Later in the night, as we entered the sacred Humayun's tomb and worship center of this community, the females in our group were asked to shroud our hair from view. This meant putting on hats, erecting hoods, or for me, wrapping my scarf around my head. In all my observations of the sari-wearing women we have either met personally or encountered from afar, I had not considered their lack of comfort in surroundings, behaviors of those in close proximity, or the ability to anticipate defend against a threat. I had seen the saris as a conservative, though beautiful, tradition of decorative garb, but I began to conceptualize the impacts of their inherent vision impairment and why some women prefer to look from their windows instead of maneuver the crowded streets.
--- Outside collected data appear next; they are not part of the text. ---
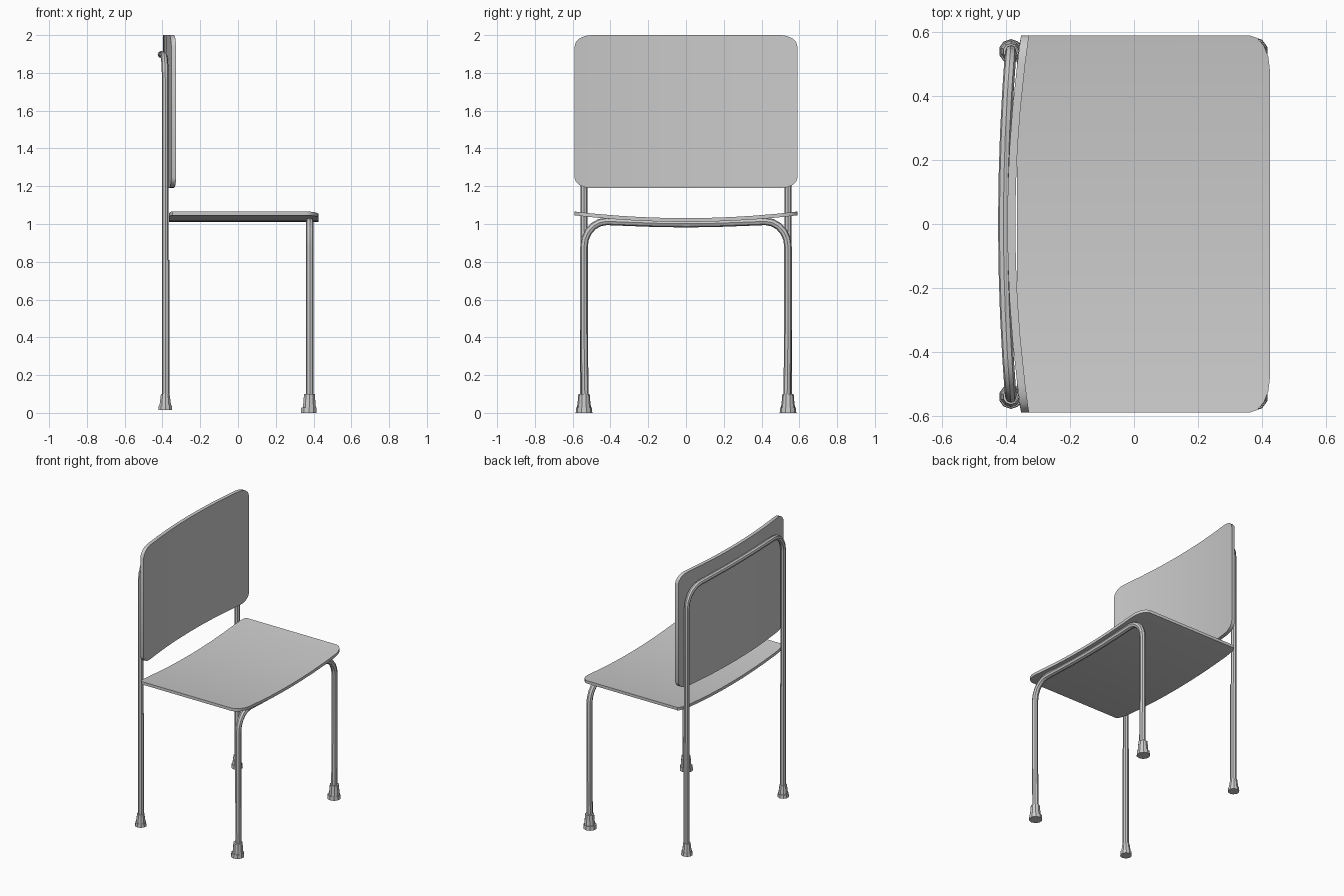
import bpy, bmesh
from math import sin, cos, pi

if "Cube" in bpy.data.objects:
    bpy.data.objects.remove(bpy.data.objects["Cube"])

HALF = 0.59  # half width of both panels


def panel(name, lo, hi, r_lo, r_hi, ry, thick, place):
    """Curved sheet spanning y; place(u, y, t) maps panel coordinates to space."""
    ends = [(HALF - ry + ry * sin(a), 1 - cos(a)) for a in (i * pi / 8 for i in range(5))]
    mid = [(y, 0) for y in (-0.36, -0.24, -0.12, 0, 0.12, 0.24, 0.36)]
    stations = [(-y, k) for y, k in reversed(ends)] + mid + ends
    bm = bmesh.new()
    rings = []
    for y, k in stations:
        a, b = lo + r_lo * k, hi - r_hi * k
        corners = ((a, 0), (b, 0), (b, thick), (a, thick))
        rings.append([bm.verts.new(place(u, y, t)) for u, t in corners])
    for p, q in zip(rings, rings[1:]):
        for i in range(4):
            j = (i + 1) % 4
            bm.faces.new((p[i], p[j], q[j], q[i]))
    bm.faces.new(rings[0])
    bm.faces.new(rings[-1])
    bmesh.ops.recalc_face_normals(bm, faces=bm.faces)
    me = bpy.data.meshes.new(name)
    bm.to_mesh(me)
    bm.free()
    ob = bpy.data.objects.new(name, me)
    bpy.context.collection.objects.link(ob)
    smooth(ob)


def smooth(ob):
    bpy.ops.object.select_all(action='DESELECT')
    bpy.context.view_layer.objects.active = ob
    ob.select_set(True)
    bpy.ops.object.shade_smooth_by_angle(angle=0.6)


def tube(name, path, radius):
    """Round bar swept along a list of points, turned into a mesh."""
    cu = bpy.data.curves.new(name, 'CURVE')
    cu.dimensions = '3D'
    cu.bevel_depth = radius
    cu.bevel_resolution = 2
    cu.use_fill_caps = True
    sp = cu.splines.new('POLY')
    sp.points.add(len(path) - 1)
    for pt, co in zip(sp.points, path):
        pt.co = (*co, 1)
    ob = bpy.data.objects.new(name, cu)
    bpy.context.collection.objects.link(ob)
    bpy.ops.object.select_all(action='DESELECT')
    bpy.context.view_layer.objects.active = ob
    ob.select_set(True)
    bpy.ops.object.convert(target='MESH')
    smooth(bpy.context.object)


def mirrored(half):
    """Complete a +y half path, ending at y = 0, with its -y mirror."""
    return half + [(x, -y, z) for x, y, z in reversed(half[:-1])]


def cone(name, x, y, z0, z1, r0, r1):
    bpy.ops.mesh.primitive_cone_add(vertices=10, radius1=r0, radius2=r1, depth=z1 - z0,
                                    location=(x, y, (z0 + z1) / 2))
    bpy.context.object.name = name
    smooth(bpy.context.object)


def sag(y, depth):
    return depth * (y / HALF) ** 2


# Seat, dished across its width
panel("seat", -0.366, 0.425, 0.02, 0.065, 0.11, 0.02,
      lambda u, y, t: (u, y, 1.011 + sag(y, 0.035) + t))

# Backrest, wrapped forward at the sides
panel("backrest", 1.19, 2.0, 0.055, 0.06, 0.09, 0.025,
      lambda u, y, t: (-0.396 + sag(y, 0.043) + t, y, u))

# Front leg hoop: two legs joined by a bar under the seat
front = [(0.38, 0.535, 0.03), (0.38, 0.54, 0.45), (0.38, 0.54, 0.88)]
for i in range(1, 6):
    a = i * pi / 10
    front.append((0.38, 0.42 + 0.12 * cos(a), 0.88 + 0.134 * sin(a)))
front += [(0.38, y, 1.002 + sag(y, 0.028)) for y in (0.3, 0.15, 0)]
tube("front_leg_hoop", mirrored(front), 0.02)

# Back leg hoop: rises behind the backrest and crosses near its top
def back_x(y):
    return -0.407 + 0.022 * (y / 0.54) ** 2

back = [(-0.385, 0.54, 0.03), (-0.385, 0.54, 1.1), (-0.385, 0.54, 1.76)]
for i in range(1, 6):
    a = i * pi / 10
    y = 0.41 + 0.13 * cos(a)
    back.append((back_x(y), y, 1.76 + 0.135 * sin(a)))
back += [(back_x(y), y, 1.897) for y in (0.28, 0.14, 0)]
tube("back_leg_hoop", mirrored(back), 0.018)

# Leg sleeves and rubber feet
for s, side in ((1, "left"), (-1, "right")):
    y = 0.54 * s
    tube("back_leg_sleeve_" + side, [(-0.383, y, 0.05), (-0.383, y, 0.81)], 0.02)
    cone("front_foot_pad_" + side, 0.375, y, 0.0, 0.028, 0.044, 0.042)
    cone("front_foot_collar_" + side, 0.378, y, 0.028, 0.1, 0.036, 0.03)
    cone("back_foot_pad_" + side, -0.385, y, 0.015, 0.04, 0.038, 0.036)
    cone("back_foot_collar_" + side, -0.385, y, 0.04, 0.1, 0.032, 0.024)
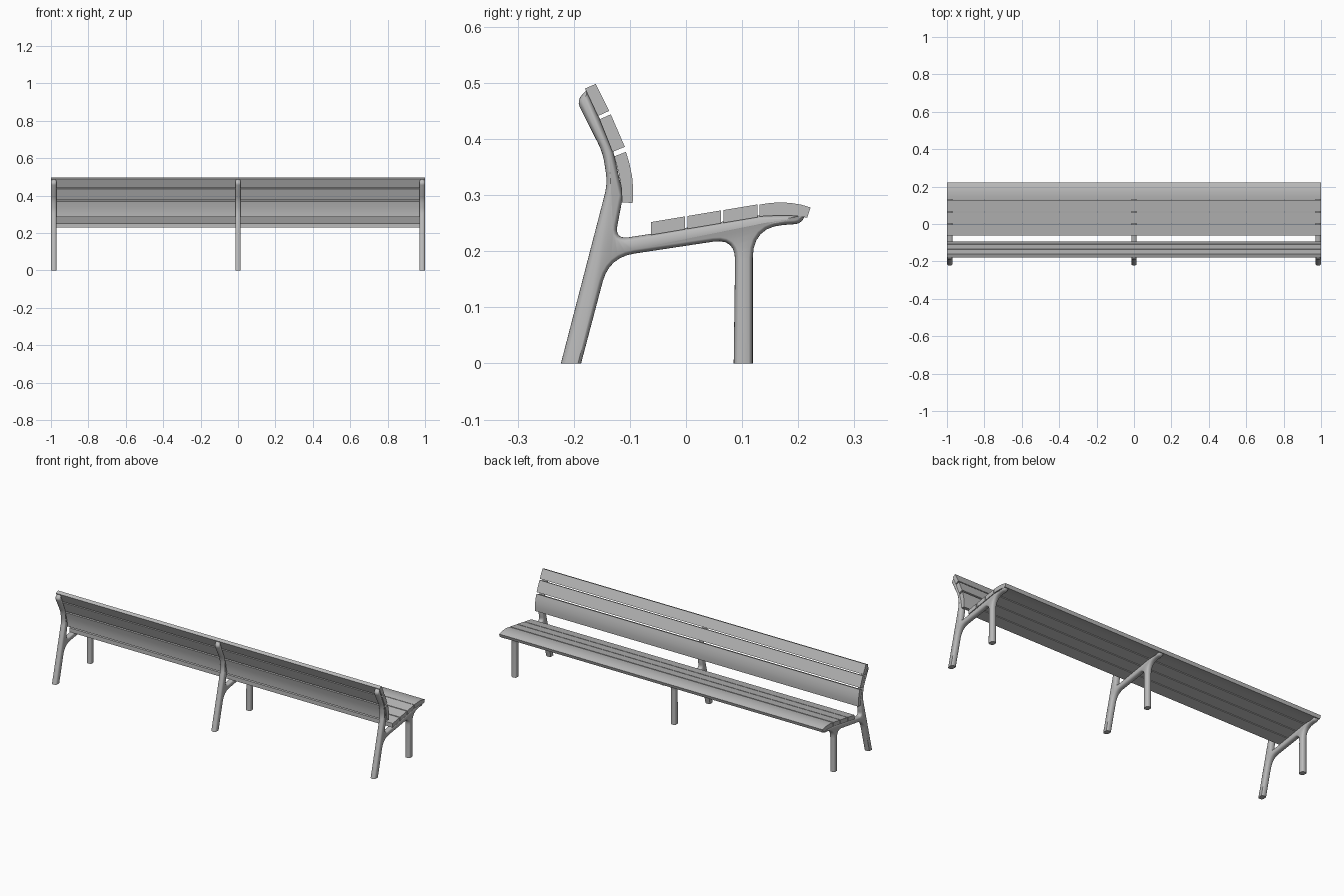
import bpy, bmesh, math
from mathutils import Vector

cube = bpy.data.objects.get("Cube")
if cube:
    bpy.data.objects.remove(cube)

grey = bpy.data.materials.new("light_grey")
grey.use_nodes = True
colour = (0.5, 0.5, 0.5, 1)
grey.diffuse_color = colour
grey.node_tree.nodes["Principled BSDF"].inputs["Base Color"].default_value = colour


def rounded(corners, steps=6):
    """Side outline from (y, z, rounding) corners."""
    out = []
    for i, (y, z, r) in enumerate(corners):
        p = Vector((y, z))
        if r == 0:
            out.append(p)
            continue
        a = Vector(corners[i - 1][:2]) - p
        b = Vector(corners[(i + 1) % len(corners)][:2]) - p
        a, b = p + a.normalized() * r, p + b.normalized() * r
        for k in range(steps + 1):
            t = k / steps
            out.append(a * (1 - t) ** 2 + p * 2 * t * (1 - t) + b * t * t)
    return out


def inset(points, d):
    """Shrink an outline, keeping the feet on the ground."""
    out = []
    for i, p in enumerate(points):
        u = (p - points[i - 1]).normalized()
        v = (points[(i + 1) % len(points)] - p).normalized()
        n = Vector((-u.y - v.y, u.x + v.x)).normalized()
        q = p + n * d / max(0.6, n.dot(Vector((-u.y, u.x))))
        if p.y == 0:
            q.y = 0
        out.append(q)
    return out


def loft(name, rings, x=0):
    """Join matching (x, outline) rings into a closed solid."""
    bm = bmesh.new()
    loops = [[bm.verts.new((rx, p.x, p.y)) for p in pts] for rx, pts in rings]
    n = len(loops[0])
    for a, b in zip(loops, loops[1:]):
        for i in range(n):
            j = (i + 1) % n
            bm.faces.new((a[i], a[j], b[j], b[i]))
    bm.faces.new(loops[0][::-1])
    bm.faces.new(loops[-1])
    bmesh.ops.recalc_face_normals(bm, faces=bm.faces)
    mesh = bpy.data.meshes.new(name)
    bm.to_mesh(mesh)
    bm.free()
    mesh.materials.append(grey)
    obj = bpy.data.objects.new(name, mesh)
    obj.location.x = x
    bpy.context.collection.objects.link(obj)
    bpy.ops.object.select_all(action="DESELECT")
    obj.select_set(True)
    bpy.context.view_layer.objects.active = obj
    bpy.ops.object.shade_smooth_by_angle(angle=math.radians(35))
    return obj


# Cast frames: back leg, seat bar, front leg and back support in one outline
frame = rounded([
    (-.223, 0, 0), (-.187, 0, 0), (-.137, .189, .045), (.088, .223, .04),
    (.085, 0, 0), (.119, 0, 0), (.119, .243, .055), (.205, .249, .012),
    (.213, .265, 0), (.131, .264, 0), (-.062, .231, 0), (-.127, .221, .025),
    (-.112, .3, 0), (-.13, .38, 0), (-.176, .489, 0), (-.195, .468, .014),
    (-.148, .375, .02), (-.14, .32, .02)])
half, depth = .0145, .009
rings = []
for k in range(-4, 5):
    # Elliptical rounding towards both sides
    t = k / 4 * math.radians(78)
    rings.append((half * math.sin(t) / math.sin(math.radians(78)),
                  inset(frame, depth * (1 - math.cos(t)))))
for label, x in (("right", -.985), ("middle", 0), ("left", .985)):
    loft(label + "_frame", rings, x)


def slat(name, points):
    pts = [Vector(p) for p in points]
    loft(name, [(-1, pts), (1, pts)])


# Flat seat slats, stepping up towards the front
for i in range(3):
    y, z = -.062 + .0645 * i, .252 + .0107 * i
    slat(f"seat_slat_{i + 1}", [(y, z - .023), (y + .06, z - .013),
                                (y + .06, z + .01), (y, z)])

# Rolled front seat slat
slat("seat_front_slat", [
    (.131, .262), (.17, .264), (.195, .263), (.216, .26), (.222, .278),
    (.205, .283), (.187, .286), (.169, .287), (.15, .286), (.131, .283)])

# Backrest slats: curved lumbar slat and two flat ones
slat("back_lower_slat", [
    (-.114, .287), (-.095, .286), (-.094, .309), (-.096, .333),
    (-.101, .357), (-.107, .377), (-.128, .369), (-.12, .34), (-.115, .312)])
slat("back_middle_slat", [(-.131, .377), (-.109, .386), (-.134, .444), (-.154, .435)])
slat("back_upper_slat", [(-.157, .441), (-.137, .45), (-.161, .498), (-.18, .49)])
Our detour from the more busy streets took us through a narrow set of marble entrance hallways to the tomb, which was riddled with homeless beggars huddled together for warmth. Even the sidewalks just outside Basti housed many nomadic locals veiled with thin blankets from the shadows of the night, reminding me that even though we have been witness to many successful poverty interventions, there are many who remain marginalized along the borders of assistance.
What took this image one step further was the purchase of a blanket to be given to the footman of our tour bus. When asked why we had decided to give him this gift, we learned that he is a migrant worker (a topic we have had many bleak discussions about) who sleeps on the tour bus at night, just outside our B&B. This made me feel especially guilty for shivering under the luxury of three quilts, in a comfortable bedroom (with a connected washroom), and a space heater on full-blast.
A personal theme that emerged by the end of the day was the idea of perspective: to not just observe, but transpose myself into the snapshots and glimpses we are experiencing while analyzing these development issues and solutions. Making my observations relatable gives them a pulse, instilling an emotion to the theories and applications imbedded in the various development alternatives we discuss. For me, this has been a more basic approach to treating sustainable development practice as a living, dynamic human experience - one that does not just label a situation as non-idyllic, but respects it as a reality.
- Alexandra Diemer
Masters of Development Practice Candidate